YOUR GOAL
All that is wanted is the span of lines from the one with "grey.diffuse_color = colour" to the last line of the data, copied exactly.
EXTRACTED DATA: Begin
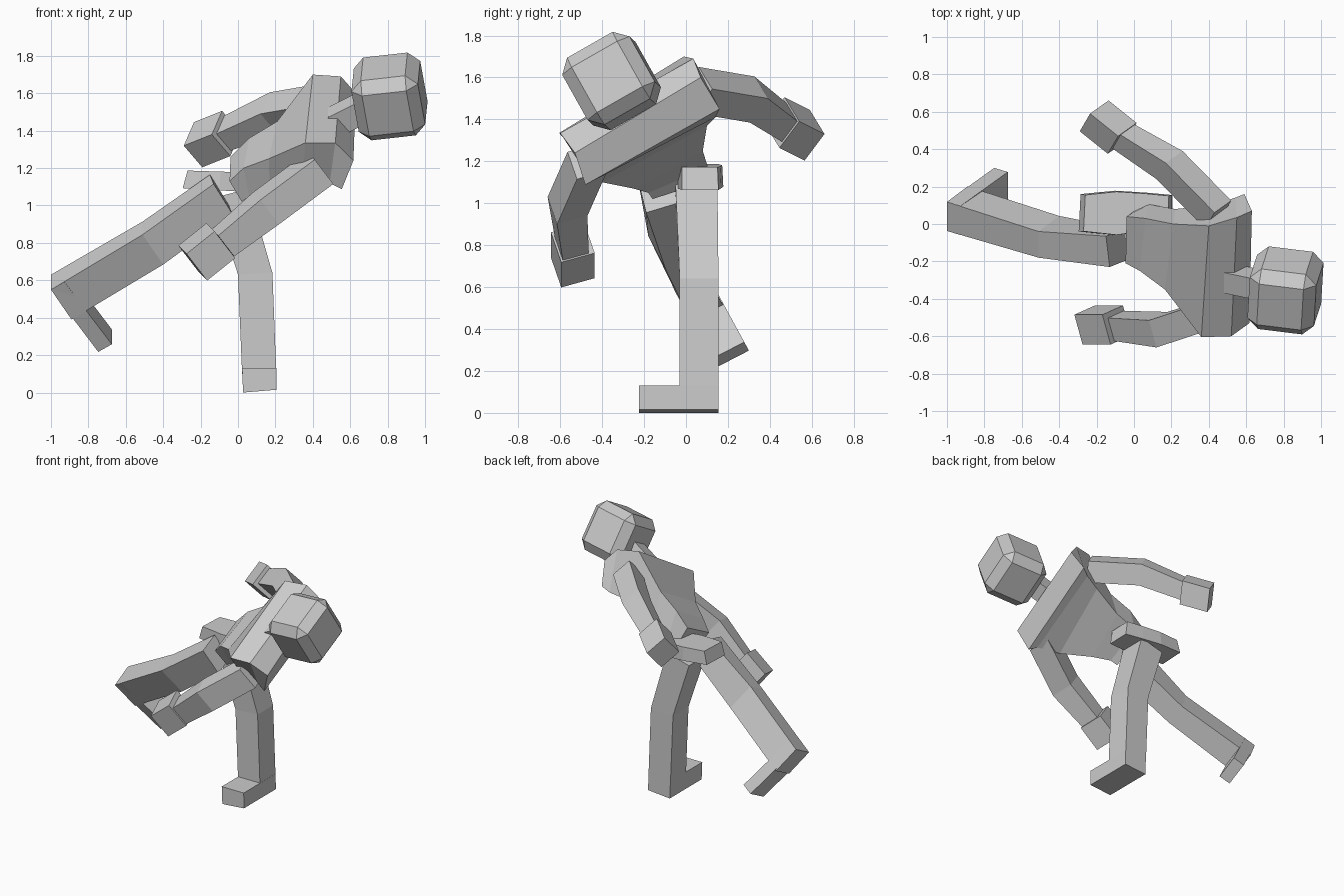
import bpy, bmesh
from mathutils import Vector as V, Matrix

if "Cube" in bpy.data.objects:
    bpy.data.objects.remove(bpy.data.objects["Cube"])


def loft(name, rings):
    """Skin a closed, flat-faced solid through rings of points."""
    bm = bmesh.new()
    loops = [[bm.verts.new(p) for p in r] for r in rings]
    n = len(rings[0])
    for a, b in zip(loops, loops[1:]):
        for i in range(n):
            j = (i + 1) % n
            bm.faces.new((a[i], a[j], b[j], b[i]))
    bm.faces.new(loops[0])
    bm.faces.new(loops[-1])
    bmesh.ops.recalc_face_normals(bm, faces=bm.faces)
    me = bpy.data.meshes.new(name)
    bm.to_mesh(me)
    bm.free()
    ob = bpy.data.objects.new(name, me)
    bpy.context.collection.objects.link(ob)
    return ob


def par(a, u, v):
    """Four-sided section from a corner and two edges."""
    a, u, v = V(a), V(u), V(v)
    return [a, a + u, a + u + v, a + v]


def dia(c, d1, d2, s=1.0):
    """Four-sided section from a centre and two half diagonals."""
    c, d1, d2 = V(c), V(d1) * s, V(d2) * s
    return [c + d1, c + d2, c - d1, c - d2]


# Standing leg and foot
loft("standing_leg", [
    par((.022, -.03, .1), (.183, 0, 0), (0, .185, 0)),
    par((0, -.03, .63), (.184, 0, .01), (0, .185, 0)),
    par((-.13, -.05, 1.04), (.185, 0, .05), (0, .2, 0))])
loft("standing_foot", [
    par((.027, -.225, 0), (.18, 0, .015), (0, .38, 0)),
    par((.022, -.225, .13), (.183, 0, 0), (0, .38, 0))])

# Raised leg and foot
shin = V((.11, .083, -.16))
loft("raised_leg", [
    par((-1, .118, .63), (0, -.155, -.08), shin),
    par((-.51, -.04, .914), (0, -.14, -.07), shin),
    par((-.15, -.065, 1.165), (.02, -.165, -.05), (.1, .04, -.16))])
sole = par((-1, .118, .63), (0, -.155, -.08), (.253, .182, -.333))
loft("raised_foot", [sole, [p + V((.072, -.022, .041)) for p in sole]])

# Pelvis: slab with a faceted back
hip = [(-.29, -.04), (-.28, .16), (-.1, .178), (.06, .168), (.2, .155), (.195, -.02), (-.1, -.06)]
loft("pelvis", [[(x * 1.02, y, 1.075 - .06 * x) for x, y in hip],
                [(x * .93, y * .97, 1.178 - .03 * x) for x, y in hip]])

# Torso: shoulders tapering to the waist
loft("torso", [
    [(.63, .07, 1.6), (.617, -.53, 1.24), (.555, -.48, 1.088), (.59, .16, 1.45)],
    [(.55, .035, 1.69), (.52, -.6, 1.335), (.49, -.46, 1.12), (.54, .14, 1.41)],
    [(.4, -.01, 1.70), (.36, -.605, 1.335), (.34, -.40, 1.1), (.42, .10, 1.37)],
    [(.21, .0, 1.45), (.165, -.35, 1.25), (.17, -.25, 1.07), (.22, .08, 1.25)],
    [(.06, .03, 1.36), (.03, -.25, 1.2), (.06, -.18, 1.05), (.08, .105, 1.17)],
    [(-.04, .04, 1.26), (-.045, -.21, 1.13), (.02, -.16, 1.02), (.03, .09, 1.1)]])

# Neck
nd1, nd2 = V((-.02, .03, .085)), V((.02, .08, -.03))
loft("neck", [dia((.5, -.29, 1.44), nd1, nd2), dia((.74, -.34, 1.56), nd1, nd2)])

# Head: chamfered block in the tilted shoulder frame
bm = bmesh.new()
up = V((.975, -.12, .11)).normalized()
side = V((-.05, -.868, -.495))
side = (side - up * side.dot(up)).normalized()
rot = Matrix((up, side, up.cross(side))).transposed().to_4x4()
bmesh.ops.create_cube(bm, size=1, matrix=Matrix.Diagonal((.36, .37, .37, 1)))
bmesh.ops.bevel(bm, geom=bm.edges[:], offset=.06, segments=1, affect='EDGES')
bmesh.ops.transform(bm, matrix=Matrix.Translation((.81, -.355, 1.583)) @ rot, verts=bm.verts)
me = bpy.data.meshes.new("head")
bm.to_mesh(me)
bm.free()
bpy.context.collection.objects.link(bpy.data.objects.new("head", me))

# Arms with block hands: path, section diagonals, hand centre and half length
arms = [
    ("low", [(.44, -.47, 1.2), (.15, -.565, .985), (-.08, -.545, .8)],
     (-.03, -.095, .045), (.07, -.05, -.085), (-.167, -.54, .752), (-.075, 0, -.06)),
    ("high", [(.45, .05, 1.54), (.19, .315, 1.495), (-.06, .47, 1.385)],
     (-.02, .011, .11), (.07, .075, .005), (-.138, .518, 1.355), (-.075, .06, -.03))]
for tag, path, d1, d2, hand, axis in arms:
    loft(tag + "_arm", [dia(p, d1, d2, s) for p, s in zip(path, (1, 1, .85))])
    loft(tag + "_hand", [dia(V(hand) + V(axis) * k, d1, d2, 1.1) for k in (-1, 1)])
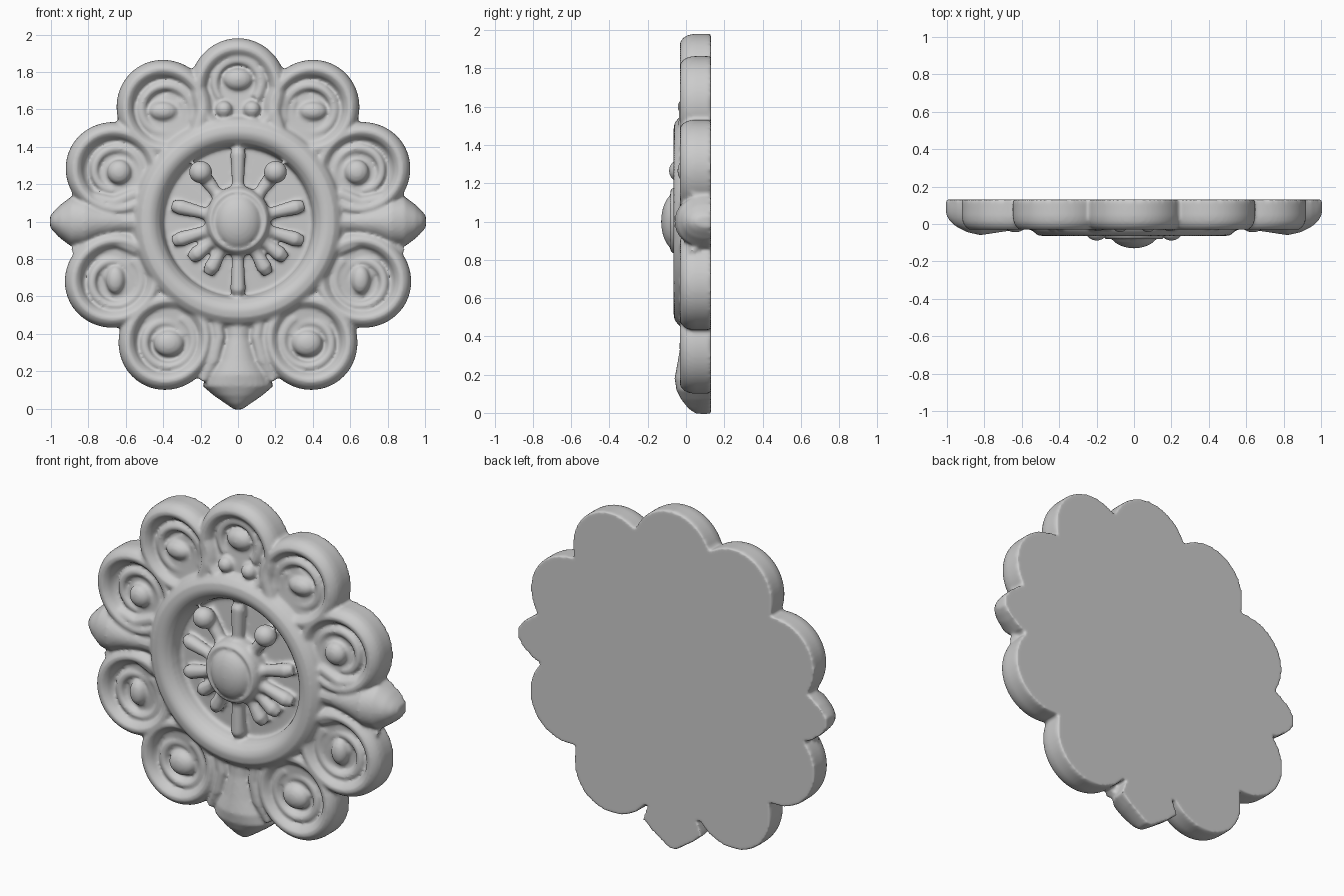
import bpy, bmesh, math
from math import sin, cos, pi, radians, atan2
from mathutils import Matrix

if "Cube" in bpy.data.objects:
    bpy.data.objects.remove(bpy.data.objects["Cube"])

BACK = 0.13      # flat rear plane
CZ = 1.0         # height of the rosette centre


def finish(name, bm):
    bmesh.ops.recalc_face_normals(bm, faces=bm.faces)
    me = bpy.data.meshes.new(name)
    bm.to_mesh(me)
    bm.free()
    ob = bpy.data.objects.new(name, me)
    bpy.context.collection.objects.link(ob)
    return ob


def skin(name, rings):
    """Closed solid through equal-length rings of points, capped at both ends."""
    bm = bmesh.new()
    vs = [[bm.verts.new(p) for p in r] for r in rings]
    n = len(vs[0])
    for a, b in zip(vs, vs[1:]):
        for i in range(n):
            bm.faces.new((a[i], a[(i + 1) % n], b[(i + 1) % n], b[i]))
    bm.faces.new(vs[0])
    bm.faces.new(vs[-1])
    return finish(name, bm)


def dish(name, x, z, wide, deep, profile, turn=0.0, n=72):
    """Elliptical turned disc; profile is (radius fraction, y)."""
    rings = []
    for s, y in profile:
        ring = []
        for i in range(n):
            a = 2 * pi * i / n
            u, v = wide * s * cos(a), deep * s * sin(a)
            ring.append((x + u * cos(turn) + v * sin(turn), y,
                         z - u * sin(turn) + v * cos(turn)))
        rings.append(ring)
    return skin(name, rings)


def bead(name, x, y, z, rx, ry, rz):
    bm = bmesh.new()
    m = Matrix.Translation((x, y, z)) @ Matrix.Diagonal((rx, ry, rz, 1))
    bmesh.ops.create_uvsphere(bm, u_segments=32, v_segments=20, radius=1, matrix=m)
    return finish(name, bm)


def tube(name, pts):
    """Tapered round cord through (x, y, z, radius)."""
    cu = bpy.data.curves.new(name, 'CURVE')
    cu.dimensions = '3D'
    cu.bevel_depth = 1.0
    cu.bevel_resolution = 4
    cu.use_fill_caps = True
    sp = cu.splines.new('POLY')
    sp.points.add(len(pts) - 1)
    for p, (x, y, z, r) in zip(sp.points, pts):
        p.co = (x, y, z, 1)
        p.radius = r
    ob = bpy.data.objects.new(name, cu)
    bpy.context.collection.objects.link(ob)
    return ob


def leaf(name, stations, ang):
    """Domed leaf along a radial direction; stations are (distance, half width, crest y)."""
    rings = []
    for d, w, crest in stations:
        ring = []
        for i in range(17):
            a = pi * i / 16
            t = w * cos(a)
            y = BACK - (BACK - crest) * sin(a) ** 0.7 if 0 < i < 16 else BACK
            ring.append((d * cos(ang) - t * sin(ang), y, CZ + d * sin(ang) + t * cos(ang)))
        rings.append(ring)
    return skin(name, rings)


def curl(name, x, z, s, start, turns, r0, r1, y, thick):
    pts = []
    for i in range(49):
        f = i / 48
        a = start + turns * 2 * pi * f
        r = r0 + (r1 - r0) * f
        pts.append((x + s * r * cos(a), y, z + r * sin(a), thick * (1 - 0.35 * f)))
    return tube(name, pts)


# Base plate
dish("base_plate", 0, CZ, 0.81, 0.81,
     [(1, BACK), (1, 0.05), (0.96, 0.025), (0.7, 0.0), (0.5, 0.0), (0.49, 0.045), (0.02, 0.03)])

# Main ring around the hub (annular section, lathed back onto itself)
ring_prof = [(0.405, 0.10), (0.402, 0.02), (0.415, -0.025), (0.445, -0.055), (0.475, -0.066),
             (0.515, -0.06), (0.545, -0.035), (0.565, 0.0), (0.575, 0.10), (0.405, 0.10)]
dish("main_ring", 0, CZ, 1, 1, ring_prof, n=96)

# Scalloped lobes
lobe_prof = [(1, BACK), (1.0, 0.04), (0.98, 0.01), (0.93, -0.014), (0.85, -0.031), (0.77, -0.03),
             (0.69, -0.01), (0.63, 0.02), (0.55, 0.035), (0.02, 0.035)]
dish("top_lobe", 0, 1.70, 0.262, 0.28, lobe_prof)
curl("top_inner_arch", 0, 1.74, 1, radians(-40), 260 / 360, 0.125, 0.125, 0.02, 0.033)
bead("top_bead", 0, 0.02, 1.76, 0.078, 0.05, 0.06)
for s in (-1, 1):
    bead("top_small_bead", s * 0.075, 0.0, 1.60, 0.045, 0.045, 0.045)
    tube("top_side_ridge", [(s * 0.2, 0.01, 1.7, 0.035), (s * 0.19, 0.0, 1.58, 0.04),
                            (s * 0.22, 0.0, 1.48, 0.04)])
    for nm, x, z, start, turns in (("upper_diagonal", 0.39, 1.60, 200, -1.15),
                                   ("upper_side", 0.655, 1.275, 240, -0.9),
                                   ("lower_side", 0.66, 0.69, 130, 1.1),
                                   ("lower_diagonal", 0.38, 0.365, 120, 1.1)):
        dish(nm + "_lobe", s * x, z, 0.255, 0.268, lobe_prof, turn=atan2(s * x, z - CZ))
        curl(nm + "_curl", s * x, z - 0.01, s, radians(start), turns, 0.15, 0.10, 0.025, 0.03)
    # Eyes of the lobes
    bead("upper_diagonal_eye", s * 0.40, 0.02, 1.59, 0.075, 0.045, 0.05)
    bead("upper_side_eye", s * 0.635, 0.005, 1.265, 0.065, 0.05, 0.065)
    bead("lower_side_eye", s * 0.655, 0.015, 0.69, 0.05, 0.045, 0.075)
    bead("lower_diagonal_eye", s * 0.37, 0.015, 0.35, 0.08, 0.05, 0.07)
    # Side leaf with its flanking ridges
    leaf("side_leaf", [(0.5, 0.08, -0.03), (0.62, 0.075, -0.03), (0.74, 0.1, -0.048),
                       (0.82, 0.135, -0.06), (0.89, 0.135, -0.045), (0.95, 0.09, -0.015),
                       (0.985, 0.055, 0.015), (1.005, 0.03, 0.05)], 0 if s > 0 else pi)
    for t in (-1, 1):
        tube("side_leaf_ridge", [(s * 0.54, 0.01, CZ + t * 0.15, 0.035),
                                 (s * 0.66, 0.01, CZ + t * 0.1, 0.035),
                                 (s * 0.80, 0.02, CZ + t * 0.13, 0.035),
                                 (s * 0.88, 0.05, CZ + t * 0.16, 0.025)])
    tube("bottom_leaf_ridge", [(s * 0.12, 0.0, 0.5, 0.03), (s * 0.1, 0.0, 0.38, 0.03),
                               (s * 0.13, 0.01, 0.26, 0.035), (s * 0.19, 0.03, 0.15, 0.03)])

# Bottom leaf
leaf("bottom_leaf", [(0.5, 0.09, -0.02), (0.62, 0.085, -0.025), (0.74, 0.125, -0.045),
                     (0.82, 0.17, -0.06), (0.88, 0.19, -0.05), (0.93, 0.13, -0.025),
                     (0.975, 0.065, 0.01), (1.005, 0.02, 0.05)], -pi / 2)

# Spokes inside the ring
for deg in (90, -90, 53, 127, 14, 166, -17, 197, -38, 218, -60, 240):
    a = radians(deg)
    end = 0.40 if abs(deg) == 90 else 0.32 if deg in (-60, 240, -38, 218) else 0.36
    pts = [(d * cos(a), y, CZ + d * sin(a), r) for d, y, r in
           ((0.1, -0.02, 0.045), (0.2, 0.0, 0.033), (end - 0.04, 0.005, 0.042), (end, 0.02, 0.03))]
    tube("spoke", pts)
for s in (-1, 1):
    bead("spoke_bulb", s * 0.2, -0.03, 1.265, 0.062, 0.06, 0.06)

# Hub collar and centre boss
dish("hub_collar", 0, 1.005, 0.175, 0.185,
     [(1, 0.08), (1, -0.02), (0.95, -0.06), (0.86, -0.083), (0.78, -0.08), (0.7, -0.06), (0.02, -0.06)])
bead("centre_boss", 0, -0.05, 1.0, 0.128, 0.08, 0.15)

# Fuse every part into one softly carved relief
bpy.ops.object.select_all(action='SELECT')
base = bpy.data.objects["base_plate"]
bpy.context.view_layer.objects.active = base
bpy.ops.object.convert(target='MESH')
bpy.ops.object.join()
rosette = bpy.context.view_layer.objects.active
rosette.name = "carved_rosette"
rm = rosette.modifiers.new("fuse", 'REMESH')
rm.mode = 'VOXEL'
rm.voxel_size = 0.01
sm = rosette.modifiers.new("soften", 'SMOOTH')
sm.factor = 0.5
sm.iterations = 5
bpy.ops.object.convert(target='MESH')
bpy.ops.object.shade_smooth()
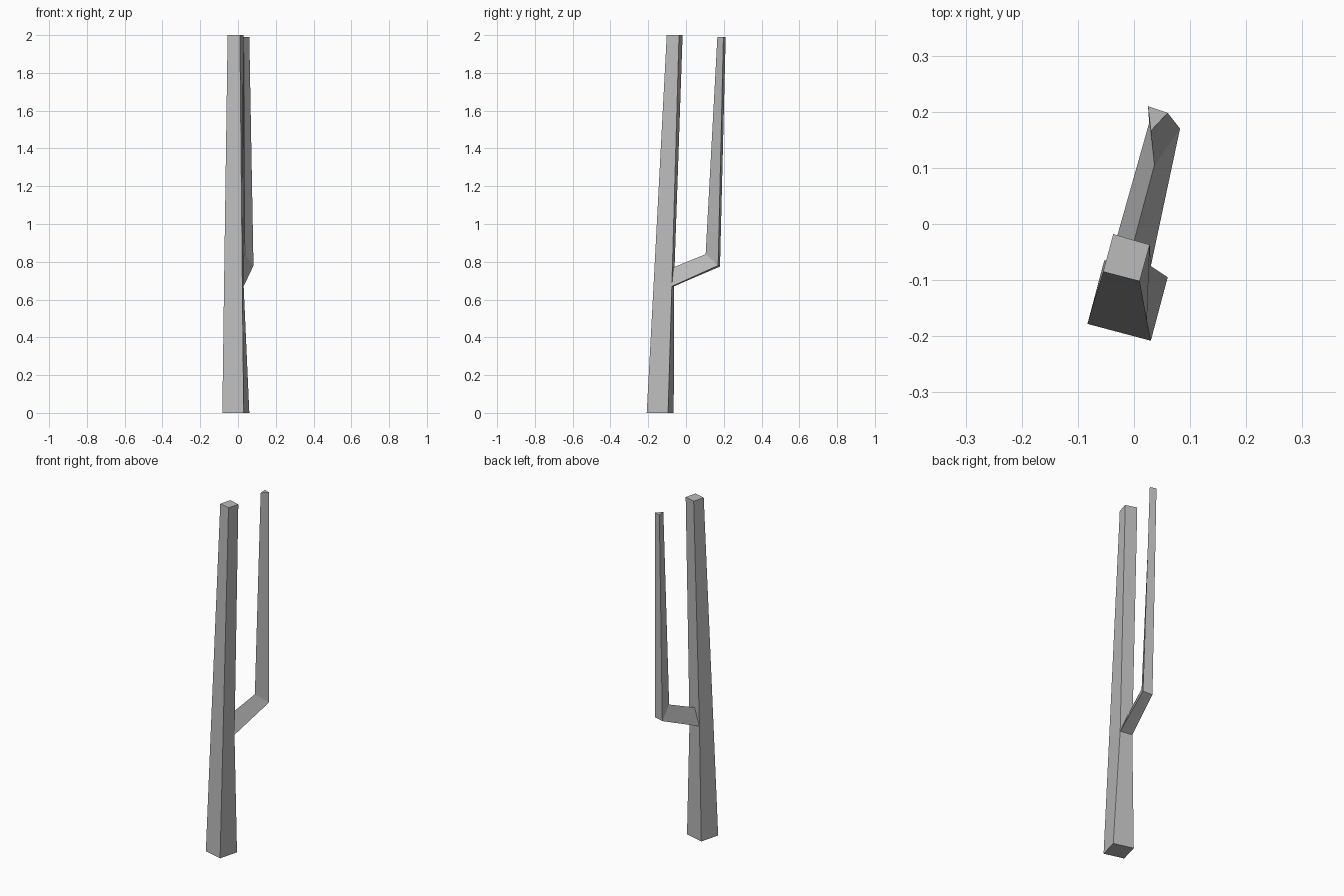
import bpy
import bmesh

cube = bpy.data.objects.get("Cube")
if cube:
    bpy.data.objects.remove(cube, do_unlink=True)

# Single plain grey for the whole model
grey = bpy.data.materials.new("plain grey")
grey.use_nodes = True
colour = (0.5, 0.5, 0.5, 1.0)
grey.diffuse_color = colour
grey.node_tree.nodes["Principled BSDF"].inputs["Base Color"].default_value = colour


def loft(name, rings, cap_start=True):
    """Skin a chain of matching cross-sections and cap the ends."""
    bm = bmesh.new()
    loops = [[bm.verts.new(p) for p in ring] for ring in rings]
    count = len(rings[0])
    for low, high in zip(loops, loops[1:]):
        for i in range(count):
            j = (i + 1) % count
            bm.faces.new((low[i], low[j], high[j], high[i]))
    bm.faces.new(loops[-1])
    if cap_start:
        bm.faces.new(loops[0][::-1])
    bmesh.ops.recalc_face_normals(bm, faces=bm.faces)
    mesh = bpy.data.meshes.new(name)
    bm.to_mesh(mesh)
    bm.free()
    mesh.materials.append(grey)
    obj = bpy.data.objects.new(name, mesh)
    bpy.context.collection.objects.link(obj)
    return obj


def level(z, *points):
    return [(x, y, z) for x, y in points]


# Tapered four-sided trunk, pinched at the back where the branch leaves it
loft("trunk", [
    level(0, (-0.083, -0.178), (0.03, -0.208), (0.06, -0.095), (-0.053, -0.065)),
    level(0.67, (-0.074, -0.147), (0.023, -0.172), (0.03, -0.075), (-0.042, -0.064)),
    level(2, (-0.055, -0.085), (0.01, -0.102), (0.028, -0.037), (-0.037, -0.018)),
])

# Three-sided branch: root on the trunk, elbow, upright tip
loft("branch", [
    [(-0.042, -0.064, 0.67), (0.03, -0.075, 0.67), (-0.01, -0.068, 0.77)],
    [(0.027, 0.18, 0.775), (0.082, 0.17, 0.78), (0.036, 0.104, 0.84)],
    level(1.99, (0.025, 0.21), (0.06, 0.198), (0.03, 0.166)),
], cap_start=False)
EXTRACTED DATA: End
RESPONSE BOX
grey.diffuse_color = colour
grey.node_tree.nodes["Principled BSDF"].inputs["Base Color"].default_value = colour


def loft(name, rings, cap_start=True):
    """Skin a chain of matching cross-sections and cap the ends."""
    bm = bmesh.new()
    loops = [[bm.verts.new(p) for p in ring] for ring in rings]
    count = len(rings[0])
    for low, high in zip(loops, loops[1:]):
        for i in range(count):
            j = (i + 1) % count
            bm.faces.new((low[i], low[j], high[j], high[i]))
    bm.faces.new(loops[-1])
    if cap_start:
        bm.faces.new(loops[0][::-1])
    bmesh.ops.recalc_face_normals(bm, faces=bm.faces)
    mesh = bpy.data.meshes.new(name)
    bm.to_mesh(mesh)
    bm.free()
    mesh.materials.append(grey)
    obj = bpy.data.objects.new(name, mesh)
    bpy.context.collection.objects.link(obj)
    return obj


def level(z, *points):
    return [(x, y, z) for x, y in points]


# Tapered four-sided trunk, pinched at the back where the branch leaves it
loft("trunk", [
    level(0, (-0.083, -0.178), (0.03, -0.208), (0.06, -0.095), (-0.053, -0.065)),
    level(0.67, (-0.074, -0.147), (0.023, -0.172), (0.03, -0.075), (-0.042, -0.064)),
    level(2, (-0.055, -0.085), (0.01, -0.102), (0.028, -0.037), (-0.037, -0.018)),
])

# Three-sided branch: root on the trunk, elbow, upright tip
loft("branch", [
    [(-0.042, -0.064, 0.67), (0.03, -0.075, 0.67), (-0.01, -0.068, 0.77)],
    [(0.027, 0.18, 0.775), (0.082, 0.17, 0.78), (0.036, 0.104, 0.84)],
    level(1.99, (0.025, 0.21), (0.06, 0.198), (0.03, 0.166)),
], cap_start=False)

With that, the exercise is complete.